■ Exercise ■
Find every line of the records that has "DARK" and return it.

■ Provided records ■

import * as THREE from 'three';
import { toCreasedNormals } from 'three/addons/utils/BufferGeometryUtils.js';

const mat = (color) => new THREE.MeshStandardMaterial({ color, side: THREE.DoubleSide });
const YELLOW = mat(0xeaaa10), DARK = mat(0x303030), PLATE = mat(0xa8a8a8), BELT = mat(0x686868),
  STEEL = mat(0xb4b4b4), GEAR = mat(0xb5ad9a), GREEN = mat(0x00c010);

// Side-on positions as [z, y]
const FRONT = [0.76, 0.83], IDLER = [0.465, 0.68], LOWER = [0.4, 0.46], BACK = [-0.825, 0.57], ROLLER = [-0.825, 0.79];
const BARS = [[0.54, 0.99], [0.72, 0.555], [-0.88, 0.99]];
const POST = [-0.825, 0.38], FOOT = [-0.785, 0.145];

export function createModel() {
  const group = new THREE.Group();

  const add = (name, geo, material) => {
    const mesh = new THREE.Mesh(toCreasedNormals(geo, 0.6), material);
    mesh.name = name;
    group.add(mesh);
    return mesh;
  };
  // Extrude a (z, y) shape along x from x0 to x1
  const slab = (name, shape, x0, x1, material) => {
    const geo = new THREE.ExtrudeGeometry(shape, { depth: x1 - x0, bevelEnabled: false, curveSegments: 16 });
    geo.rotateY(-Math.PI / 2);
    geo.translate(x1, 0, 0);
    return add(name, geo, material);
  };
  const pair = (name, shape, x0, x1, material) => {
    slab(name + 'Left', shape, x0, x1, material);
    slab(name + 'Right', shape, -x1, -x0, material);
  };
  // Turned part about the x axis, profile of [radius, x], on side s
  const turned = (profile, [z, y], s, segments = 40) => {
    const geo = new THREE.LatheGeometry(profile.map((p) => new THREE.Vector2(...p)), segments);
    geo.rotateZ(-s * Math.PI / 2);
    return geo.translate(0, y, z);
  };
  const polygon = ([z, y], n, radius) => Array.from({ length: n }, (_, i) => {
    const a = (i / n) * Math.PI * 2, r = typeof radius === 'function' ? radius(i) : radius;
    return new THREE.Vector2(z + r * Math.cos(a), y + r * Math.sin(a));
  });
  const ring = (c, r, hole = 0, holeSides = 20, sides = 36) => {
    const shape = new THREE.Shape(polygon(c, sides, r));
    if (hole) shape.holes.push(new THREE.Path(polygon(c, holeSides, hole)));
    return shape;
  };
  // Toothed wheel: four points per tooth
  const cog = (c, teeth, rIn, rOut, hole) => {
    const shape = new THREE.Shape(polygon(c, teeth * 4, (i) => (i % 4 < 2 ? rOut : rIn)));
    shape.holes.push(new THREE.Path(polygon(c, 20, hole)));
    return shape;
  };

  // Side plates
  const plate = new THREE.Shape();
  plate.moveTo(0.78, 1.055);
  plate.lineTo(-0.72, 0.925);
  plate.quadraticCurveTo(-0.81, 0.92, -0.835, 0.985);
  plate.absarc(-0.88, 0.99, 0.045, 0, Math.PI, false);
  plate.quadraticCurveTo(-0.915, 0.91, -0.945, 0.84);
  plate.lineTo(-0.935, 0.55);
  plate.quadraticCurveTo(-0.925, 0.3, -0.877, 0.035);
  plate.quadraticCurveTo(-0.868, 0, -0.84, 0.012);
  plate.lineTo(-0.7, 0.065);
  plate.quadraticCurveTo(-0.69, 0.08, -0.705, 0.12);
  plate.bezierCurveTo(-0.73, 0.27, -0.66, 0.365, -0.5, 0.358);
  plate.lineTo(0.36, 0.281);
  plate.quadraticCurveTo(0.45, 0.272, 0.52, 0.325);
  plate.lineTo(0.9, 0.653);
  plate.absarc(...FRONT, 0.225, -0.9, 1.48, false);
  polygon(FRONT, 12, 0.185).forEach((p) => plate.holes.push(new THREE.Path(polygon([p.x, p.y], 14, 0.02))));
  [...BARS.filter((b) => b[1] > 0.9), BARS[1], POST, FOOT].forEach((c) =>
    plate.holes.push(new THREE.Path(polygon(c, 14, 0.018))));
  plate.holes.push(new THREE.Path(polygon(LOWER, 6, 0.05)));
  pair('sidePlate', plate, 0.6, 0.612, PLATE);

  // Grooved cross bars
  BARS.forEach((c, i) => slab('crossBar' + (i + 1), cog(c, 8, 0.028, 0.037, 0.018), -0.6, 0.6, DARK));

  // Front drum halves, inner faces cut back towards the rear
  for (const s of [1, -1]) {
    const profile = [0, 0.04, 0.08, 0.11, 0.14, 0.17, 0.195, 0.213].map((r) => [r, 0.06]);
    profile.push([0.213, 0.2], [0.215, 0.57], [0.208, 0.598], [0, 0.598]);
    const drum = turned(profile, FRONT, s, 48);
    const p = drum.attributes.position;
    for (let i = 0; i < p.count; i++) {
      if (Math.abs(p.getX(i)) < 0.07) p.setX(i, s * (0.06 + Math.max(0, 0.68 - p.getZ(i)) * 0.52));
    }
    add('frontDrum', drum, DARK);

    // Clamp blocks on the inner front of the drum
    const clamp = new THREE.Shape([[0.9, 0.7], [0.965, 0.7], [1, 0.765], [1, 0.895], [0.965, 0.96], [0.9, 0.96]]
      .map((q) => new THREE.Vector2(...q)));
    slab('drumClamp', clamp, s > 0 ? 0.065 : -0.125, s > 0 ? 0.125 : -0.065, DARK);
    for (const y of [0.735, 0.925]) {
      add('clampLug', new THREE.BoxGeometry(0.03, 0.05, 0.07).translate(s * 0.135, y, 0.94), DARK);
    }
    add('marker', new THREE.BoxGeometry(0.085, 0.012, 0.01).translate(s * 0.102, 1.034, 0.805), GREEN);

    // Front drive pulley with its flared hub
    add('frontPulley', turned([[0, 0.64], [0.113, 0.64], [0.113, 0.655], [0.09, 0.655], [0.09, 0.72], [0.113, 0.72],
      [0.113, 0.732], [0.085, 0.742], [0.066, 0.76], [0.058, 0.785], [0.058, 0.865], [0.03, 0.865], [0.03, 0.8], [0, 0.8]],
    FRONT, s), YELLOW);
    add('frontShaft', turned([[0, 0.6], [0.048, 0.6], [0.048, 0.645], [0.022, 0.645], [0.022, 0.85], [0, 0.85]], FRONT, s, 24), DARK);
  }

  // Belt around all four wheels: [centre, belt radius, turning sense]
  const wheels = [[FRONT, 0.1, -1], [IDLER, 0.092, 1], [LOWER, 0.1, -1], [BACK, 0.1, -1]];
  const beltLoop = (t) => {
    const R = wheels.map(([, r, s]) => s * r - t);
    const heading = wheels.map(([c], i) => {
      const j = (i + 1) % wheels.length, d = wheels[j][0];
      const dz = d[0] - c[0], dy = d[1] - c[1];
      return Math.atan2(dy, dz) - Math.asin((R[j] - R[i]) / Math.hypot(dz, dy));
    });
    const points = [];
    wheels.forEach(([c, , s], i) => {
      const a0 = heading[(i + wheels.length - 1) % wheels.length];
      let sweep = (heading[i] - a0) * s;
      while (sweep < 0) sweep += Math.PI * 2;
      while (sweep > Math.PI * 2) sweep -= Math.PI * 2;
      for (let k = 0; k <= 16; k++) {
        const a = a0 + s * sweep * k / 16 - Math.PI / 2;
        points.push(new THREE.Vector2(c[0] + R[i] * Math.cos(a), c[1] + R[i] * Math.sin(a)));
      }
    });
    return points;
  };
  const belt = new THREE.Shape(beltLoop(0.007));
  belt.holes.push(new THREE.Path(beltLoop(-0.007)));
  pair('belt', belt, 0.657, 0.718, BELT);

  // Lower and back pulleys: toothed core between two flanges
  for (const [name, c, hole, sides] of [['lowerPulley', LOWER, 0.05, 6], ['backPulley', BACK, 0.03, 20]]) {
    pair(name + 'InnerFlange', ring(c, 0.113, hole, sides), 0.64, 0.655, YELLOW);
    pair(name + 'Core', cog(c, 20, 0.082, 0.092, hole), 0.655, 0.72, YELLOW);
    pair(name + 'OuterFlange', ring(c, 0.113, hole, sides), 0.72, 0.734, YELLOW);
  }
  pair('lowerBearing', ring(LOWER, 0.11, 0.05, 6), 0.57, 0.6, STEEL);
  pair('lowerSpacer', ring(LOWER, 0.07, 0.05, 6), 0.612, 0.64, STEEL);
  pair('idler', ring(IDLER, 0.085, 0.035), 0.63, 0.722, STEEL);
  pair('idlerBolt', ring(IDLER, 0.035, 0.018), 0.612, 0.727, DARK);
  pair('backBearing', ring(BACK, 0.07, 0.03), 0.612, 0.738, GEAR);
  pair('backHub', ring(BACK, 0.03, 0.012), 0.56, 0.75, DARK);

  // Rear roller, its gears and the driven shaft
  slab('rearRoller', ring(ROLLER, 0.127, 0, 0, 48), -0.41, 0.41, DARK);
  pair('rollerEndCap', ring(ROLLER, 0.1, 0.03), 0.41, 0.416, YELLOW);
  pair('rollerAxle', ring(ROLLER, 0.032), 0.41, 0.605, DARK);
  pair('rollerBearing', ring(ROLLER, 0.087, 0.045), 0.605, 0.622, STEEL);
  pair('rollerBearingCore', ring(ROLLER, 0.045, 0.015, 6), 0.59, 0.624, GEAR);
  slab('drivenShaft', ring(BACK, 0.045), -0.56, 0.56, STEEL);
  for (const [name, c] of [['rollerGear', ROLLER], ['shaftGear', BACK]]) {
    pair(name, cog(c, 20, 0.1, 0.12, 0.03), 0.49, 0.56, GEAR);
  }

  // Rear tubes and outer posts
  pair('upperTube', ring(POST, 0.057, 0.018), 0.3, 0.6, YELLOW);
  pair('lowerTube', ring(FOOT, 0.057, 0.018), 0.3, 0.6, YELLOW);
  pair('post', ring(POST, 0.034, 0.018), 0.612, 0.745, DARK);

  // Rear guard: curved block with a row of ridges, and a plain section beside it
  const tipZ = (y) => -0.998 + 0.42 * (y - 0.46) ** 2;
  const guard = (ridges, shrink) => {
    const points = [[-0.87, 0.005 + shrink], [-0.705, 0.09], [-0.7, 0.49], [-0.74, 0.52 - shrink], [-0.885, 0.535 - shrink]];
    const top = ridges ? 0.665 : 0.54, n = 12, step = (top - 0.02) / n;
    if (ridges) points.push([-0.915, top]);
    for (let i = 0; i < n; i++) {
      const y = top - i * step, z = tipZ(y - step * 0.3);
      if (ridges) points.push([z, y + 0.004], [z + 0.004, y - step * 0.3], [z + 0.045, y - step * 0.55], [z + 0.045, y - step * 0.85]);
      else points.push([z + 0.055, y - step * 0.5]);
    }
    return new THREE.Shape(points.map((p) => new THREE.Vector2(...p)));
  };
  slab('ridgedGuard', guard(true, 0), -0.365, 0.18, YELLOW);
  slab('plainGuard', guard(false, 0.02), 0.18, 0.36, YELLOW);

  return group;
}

■ Task response ■
const YELLOW = mat(0xeaaa10), DARK = mat(0x303030), PLATE = mat(0xa8a8a8), BELT = mat(0x686868),
  BARS.forEach((c, i) => slab('crossBar' + (i + 1), cog(c, 8, 0.028, 0.037, 0.018), -0.6, 0.6, DARK));
    add('frontDrum', drum, DARK);
    slab('drumClamp', clamp, s > 0 ? 0.065 : -0.125, s > 0 ? 0.125 : -0.065, DARK);
      add('clampLug', new THREE.BoxGeometry(0.03, 0.05, 0.07).translate(s * 0.135, y, 0.94), DARK);
    add('frontShaft', turned([[0, 0.6], [0.048, 0.6], [0.048, 0.645], [0.022, 0.645], [0.022, 0.85], [0, 0.85]], FRONT, s, 24), DARK);
  pair('idlerBolt', ring(IDLER, 0.035, 0.018), 0.612, 0.727, DARK);
  pair('backHub', ring(BACK, 0.03, 0.012), 0.56, 0.75, DARK);
  slab('rearRoller', ring(ROLLER, 0.127, 0, 0, 48), -0.41, 0.41, DARK);
  pair('rollerAxle', ring(ROLLER, 0.032), 0.41, 0.605, DARK);
  pair('post', ring(POST, 0.034, 0.018), 0.612, 0.745, DARK);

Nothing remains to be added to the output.